So how do we break the cycle? Here’s a couple of steps you can take. As with anything, it’s down to you to take these steps, and I always advise, focus on the process, let the outcome find it’s own way to you.
Firstly, self-awareness! Realise that your future self is NOT a stranger, it’s you, and you’ll be feeling and experiencing whatever we set up for ‘that guy’ today. That needs to come from inside.
Secondly, some real life actions…be specific about intentions, and make it a habit. Rather than saying “I’ll do my tax return this weekend”, say to yourself “I’ll do my tax return at 3pm on Saturday afternoon”. Even better, write it down, or put it in your calendar. There’s an extra level of commitment there that just might get you over the hump.
Here’s another one…need to set off the laundry in the morning before you go to work?…leave the basket in the way of the front door, you’ll have to do something before you go, may as well get it started. Simple things, which are effective if you have the will, and the only limit is your own imagination.
Finally, adopt this mantra ”just get started”. You don’t have to commit to finishing that task, just commit to starting it.
Here’s a great example. If you hate going for that early morning run when it’s raining and/or cold, just commit to getting into your gear and stepping out of the front door, then you’re allowed to go back in and back to bed. What are you really likely to do once you’re stood outside?
So just get started, and see what happens. It’s helpful in these cases to detach the feeling from the task. The statement “I don’t feel like it” is not relevant to performing that task.

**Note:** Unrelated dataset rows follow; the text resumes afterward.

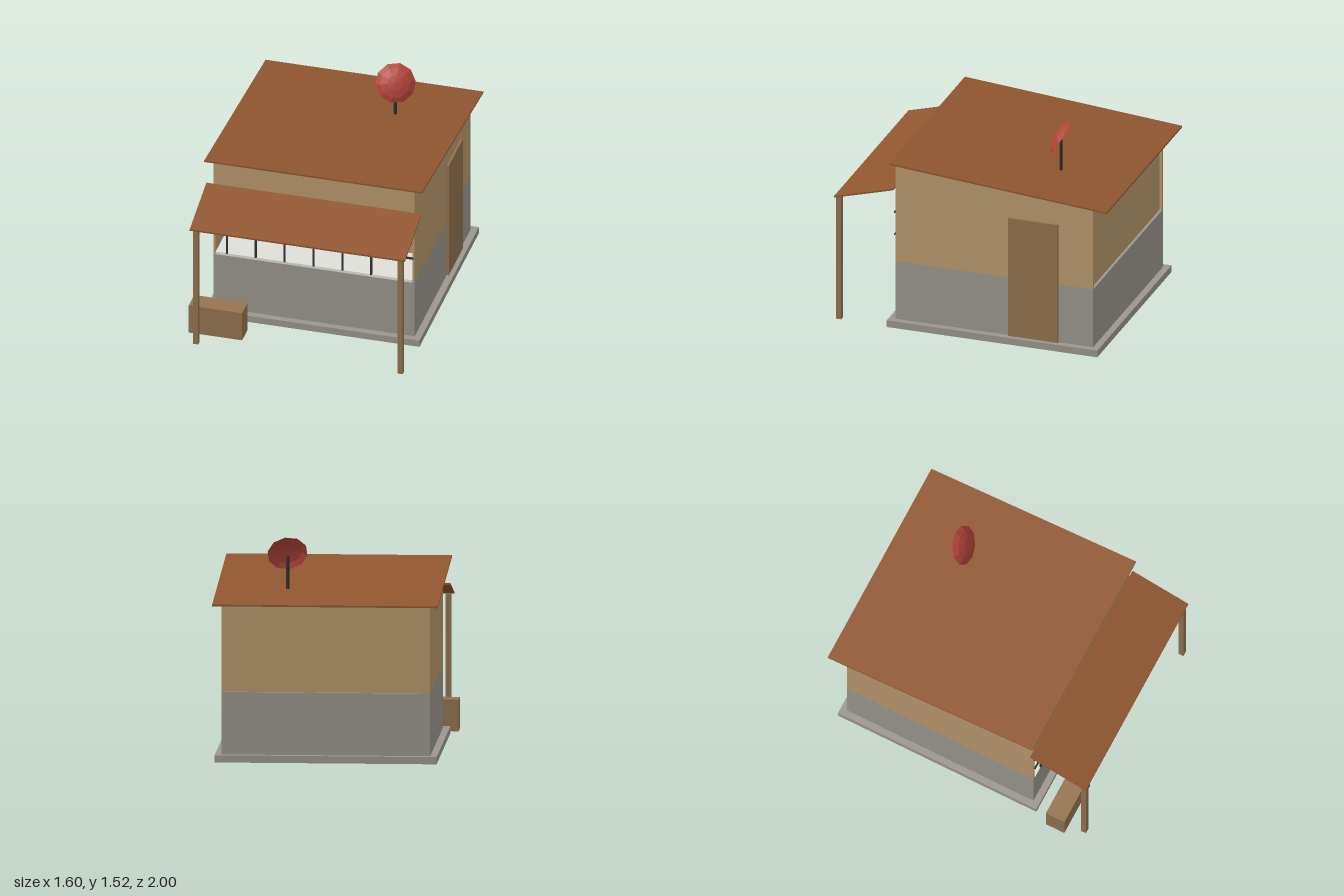
import * as THREE from 'three';

const mat = (name, color) => {
  const m = new THREE.MeshStandardMaterial({ color });
  m.name = name;
  return m;
};

export function createModel() {
  const model = new THREE.Group();
  model.name = 'kiosk';

  const plaster = mat('tan plaster', 0xb8996e);
  const concrete = mat('grey concrete', 0x9b968e);
  const rust = mat('rust brown sheet', 0x91562f);
  const wood = mat('wood', 0x94744f);
  const white = mat('off white', 0xdedfd8);
  const yellow = mat('yellow', 0xdcb238);
  const red = mat('red', 0xb24339);
  const iron = mat('dark iron', 0x2e3336);
  red.side = THREE.DoubleSide;

  const add = (name, geometry, material, parent = model) => {
    const mesh = new THREE.Mesh(geometry, material);
    mesh.name = name;
    parent.add(mesh);
    return mesh;
  };
  const group = (name) => {
    const g = new THREE.Group();
    g.name = name;
    model.add(g);
    return g;
  };
  // Box given by its limits on each axis
  const box = (name, material, [x0, x1], [y0, y1], [z0, z1], parent) => {
    const g = new THREE.BoxGeometry(x1 - x0, y1 - y0, z1 - z0);
    g.translate((x0 + x1) / 2, (y0 + y1) / 2, (z0 + z1) / 2);
    return add(name, g, material, parent);
  };
  // Side outline in (z, y) extruded along x
  const prism = (name, material, outline, x0, x1, parent) => {
    const shape = new THREE.Shape(outline.map(([z, y]) => new THREE.Vector2(z, y)));
    const g = new THREE.ExtrudeGeometry(shape, { depth: x1 - x0, bevelEnabled: false });
    g.rotateY(-Math.PI / 2).translate(x1, 0, 0);
    return add(name, g, material, parent);
  };

  const L = -0.703, R = 0.738, F = 0.567, B = -0.88, SILL = 0.485, T = 0.015;
  const roofUnder = (z) => 1.098 + (z + 1) * 0.0843;

  // Slab and lower walls
  box('baseSlab', concrete, [-0.75, 0.785], [0, 0.05], [-0.927, 0.614]);
  box('lowerWalls', concrete, [L, R], [0.05, SILL], [B, F]);

  // Upper walls following the roof slope
  const walls = group('upperWalls');
  const wall = (name, z0, z1, y0, x0, x1) =>
    prism(name, plaster, [[z0, y0], [z1, y0], [z1, roofUnder(z1)], [z0, roofUnder(z0)]], x0, x1, walls);
  wall('rightWall', B, F, SILL, L, L + T);
  wall('leftWall', B, F, SILL, R - T, R);
  wall('backWall', B + 0.02, B + 0.035, SILL, L + T, R - T);
  wall('frontHeader', F - T, F, 0.99, L + T, R - T);
  wall('displayWall', 0.215, 0.23, SILL, L + T, R - T);

  // Sloping roof
  prism('roof', rust, [
    [-1, roofUnder(-1)], [0.59, roofUnder(0.59)],
    [0.59, roofUnder(0.59) + 0.012], [-1, roofUnder(-1) + 0.012],
  ], -0.762, 0.797);

  // Awning on two posts
  prism('awning', rust, [[F, 1.04], [F, 1.052], [1, 0.932], [1, 0.92]].reverse(), -0.753, 0.787);
  for (const x of [-0.714, 0.75])
    box('awningPost', wood, [x - 0.019, x + 0.019], [0, 0.925], [0.953, 0.99]);

  // Counter and stocked shelves
  box('counter', white, [-0.685, 0.72], [SILL, 0.505], [0.23, 0.572]);
  const stock = [yellow, red, white, yellow, red, yellow];
  for (const y of [0.653, 0.822]) {
    const shelf = group('stockedShelf');
    box('shelf', wood, [-0.68, 0.715], [y, y + 0.013], [0.23, 0.36], shelf);
    stock.forEach((m, i) => {
      const x = -0.584 + i * 0.24;
      box('goodsBox', m, [x - 0.072, x + 0.072], [y + 0.013, y + 0.121], [0.24, 0.34], shelf);
    });
  }

  // Window grille
  const grille = group('windowGrille');
  for (let i = 0; i < 7; i++) {
    const x = -0.604 + i * 0.2065;
    box('uprightBar', iron, [x - 0.006, x + 0.006], [0.505, 0.99], [0.567, 0.579], grille);
  }
  for (const y of [0.683, 0.85])
    box('crossBar', iron, [-0.695, 0.73], [y - 0.006, y + 0.006], [0.567, 0.579], grille);

  // Side door and bench
  box('door', wood, [R - 0.005, R + 0.015], [0.05, 0.94], [-0.625, -0.263]);
  box('bench', wood, [-0.8, -0.417], [0, 0.22], [0.714, 0.857]);

  // Dish on a pole
  const pole = new THREE.CylinderGeometry(0.012, 0.012, 0.24, 8);
  add('dishPole', pole.translate(0.307, 1.26, -0.492), iron);
  const profile = [[0.141, 0], [0.105, 0.025], [0.055, 0.041], [0, 0.047]];
  const dome = new THREE.LatheGeometry(profile.map(([r, y]) => new THREE.Vector2(r, y)), 10)
    .toNonIndexed();
  dome.computeVertexNormals();
  const dish = add('dish', dome, red);
  dish.position.set(0.307, 1.4, -0.496);
  dish.quaternion.setFromUnitVectors(
    new THREE.Vector3(0, 1, 0), new THREE.Vector3(0.15, 0.5, 0.85).normalize());

  return model;
}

Push through that, break that link, and “just get started”.
As I mentioned, there’s further reading at the link above, and I’m always happy to discuss these topics either online or offline.